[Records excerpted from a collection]

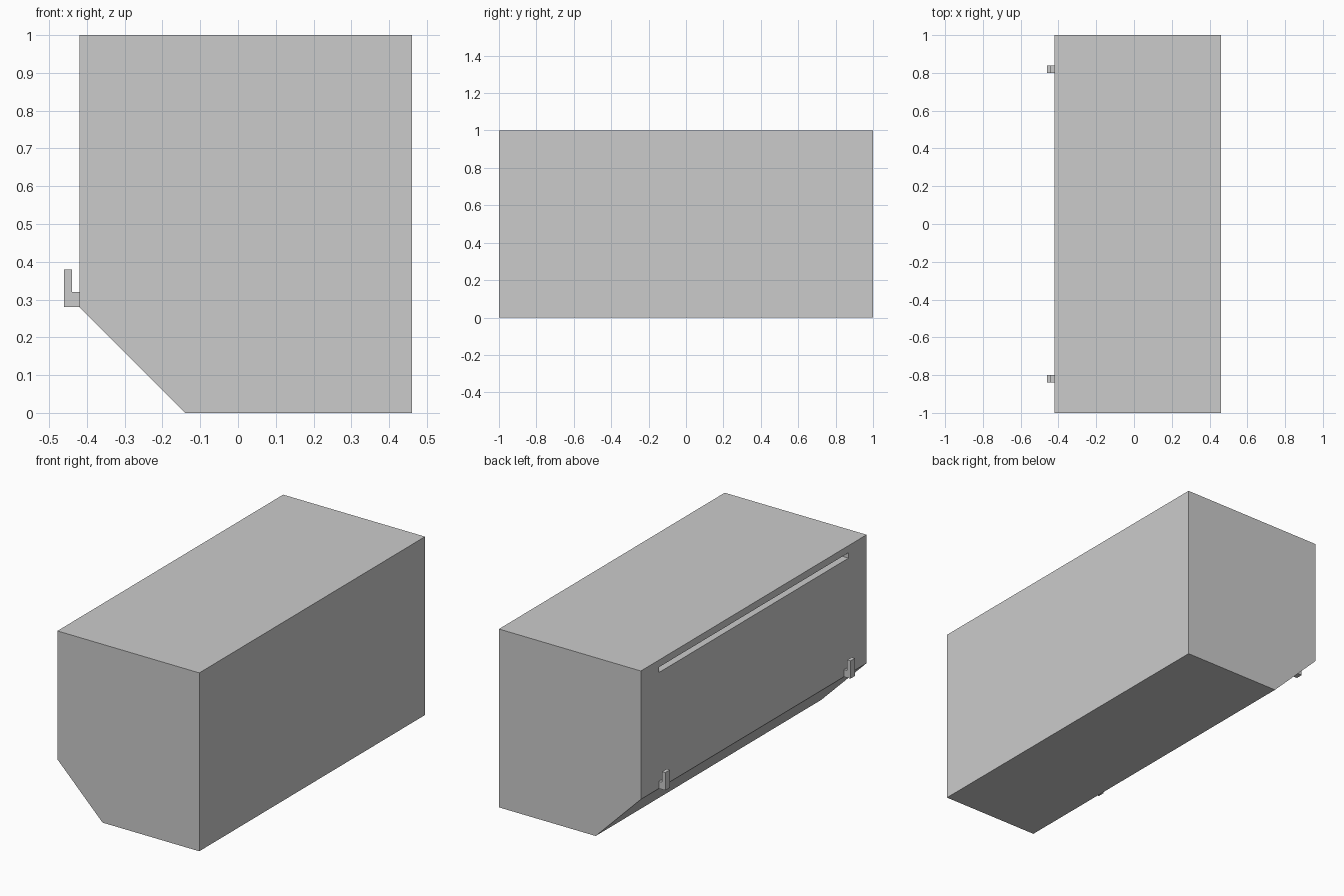
import bpy, bmesh

if "Cube" in bpy.data.objects:
    bpy.data.objects.remove(bpy.data.objects["Cube"])


def extrude_profile(name, points, y0, y1):
    """Extrude a closed (x, z) outline along y."""
    bm = bmesh.new()
    face = bm.faces.new([bm.verts.new((x, y0, z)) for x, z in points])
    side = bmesh.ops.extrude_face_region(bm, geom=[face])
    verts = [v for v in side["geom"] if isinstance(v, bmesh.types.BMVert)]
    bmesh.ops.translate(bm, verts=verts, vec=(0, y1 - y0, 0))
    bmesh.ops.recalc_face_normals(bm, faces=bm.faces[:])
    mesh = bpy.data.meshes.new(name)
    bm.to_mesh(mesh)
    bm.free()
    obj = bpy.data.objects.new(name, mesh)
    bpy.context.collection.objects.link(obj)
    return obj


# Main box with a chamfered lower left edge
body = extrude_profile("body", [(-0.14, 0), (0.46, 0), (0.46, 1),
                                (-0.42, 1), (-0.42, 0.28)], -1, 1)

# Long narrow slot near the top of the left side
cutter = extrude_profile("slot_cutter", [(-0.5, 0.93), (-0.38, 0.93),
                                         (-0.38, 0.96), (-0.5, 0.96)], -0.84, 0.84)
cut = body.modifiers.new("slot", "BOOLEAN")
cut.operation = "DIFFERENCE"
cut.solver = "EXACT"
cut.object = cutter
cutter.hide_render = True
cutter.hide_set(True)

# Two upturned hooks at the bottom of the left side
hook_outline = [(-0.42, 0.28), (-0.42, 0.32), (-0.44, 0.32),
                (-0.44, 0.38), (-0.46, 0.38), (-0.46, 0.28)]
for label, y in (("front", -0.82), ("back", 0.82)):
    extrude_profile(label + "_hook", hook_outline, y - 0.02, y + 0.02)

_GOAL OF THE EXERCISE:_ Exactly as they appear above, give the records again, without their pictures.

_SOLUTION TO THE PROBLEM:_
import bpy, bmesh

if "Cube" in bpy.data.objects:
    bpy.data.objects.remove(bpy.data.objects["Cube"])


def extrude_profile(name, points, y0, y1):
    """Extrude a closed (x, z) outline along y."""
    bm = bmesh.new()
    face = bm.faces.new([bm.verts.new((x, y0, z)) for x, z in points])
    side = bmesh.ops.extrude_face_region(bm, geom=[face])
    verts = [v for v in side["geom"] if isinstance(v, bmesh.types.BMVert)]
    bmesh.ops.translate(bm, verts=verts, vec=(0, y1 - y0, 0))
    bmesh.ops.recalc_face_normals(bm, faces=bm.faces[:])
    mesh = bpy.data.meshes.new(name)
    bm.to_mesh(mesh)
    bm.free()
    obj = bpy.data.objects.new(name, mesh)
    bpy.context.collection.objects.link(obj)
    return obj


# Main box with a chamfered lower left edge
body = extrude_profile("body", [(-0.14, 0), (0.46, 0), (0.46, 1),
                                (-0.42, 1), (-0.42, 0.28)], -1, 1)

# Long narrow slot near the top of the left side
cutter = extrude_profile("slot_cutter", [(-0.5, 0.93), (-0.38, 0.93),
                                         (-0.38, 0.96), (-0.5, 0.96)], -0.84, 0.84)
cut = body.modifiers.new("slot", "BOOLEAN")
cut.operation = "DIFFERENCE"
cut.solver = "EXACT"
cut.object = cutter
cutter.hide_render = True
cutter.hide_set(True)

# Two upturned hooks at the bottom of the left side
hook_outline = [(-0.42, 0.28), (-0.42, 0.32), (-0.44, 0.32),
                (-0.44, 0.38), (-0.46, 0.38), (-0.46, 0.28)]
for label, y in (("front", -0.82), ("back", 0.82)):
    extrude_profile(label + "_hook", hook_outline, y - 0.02, y + 0.02)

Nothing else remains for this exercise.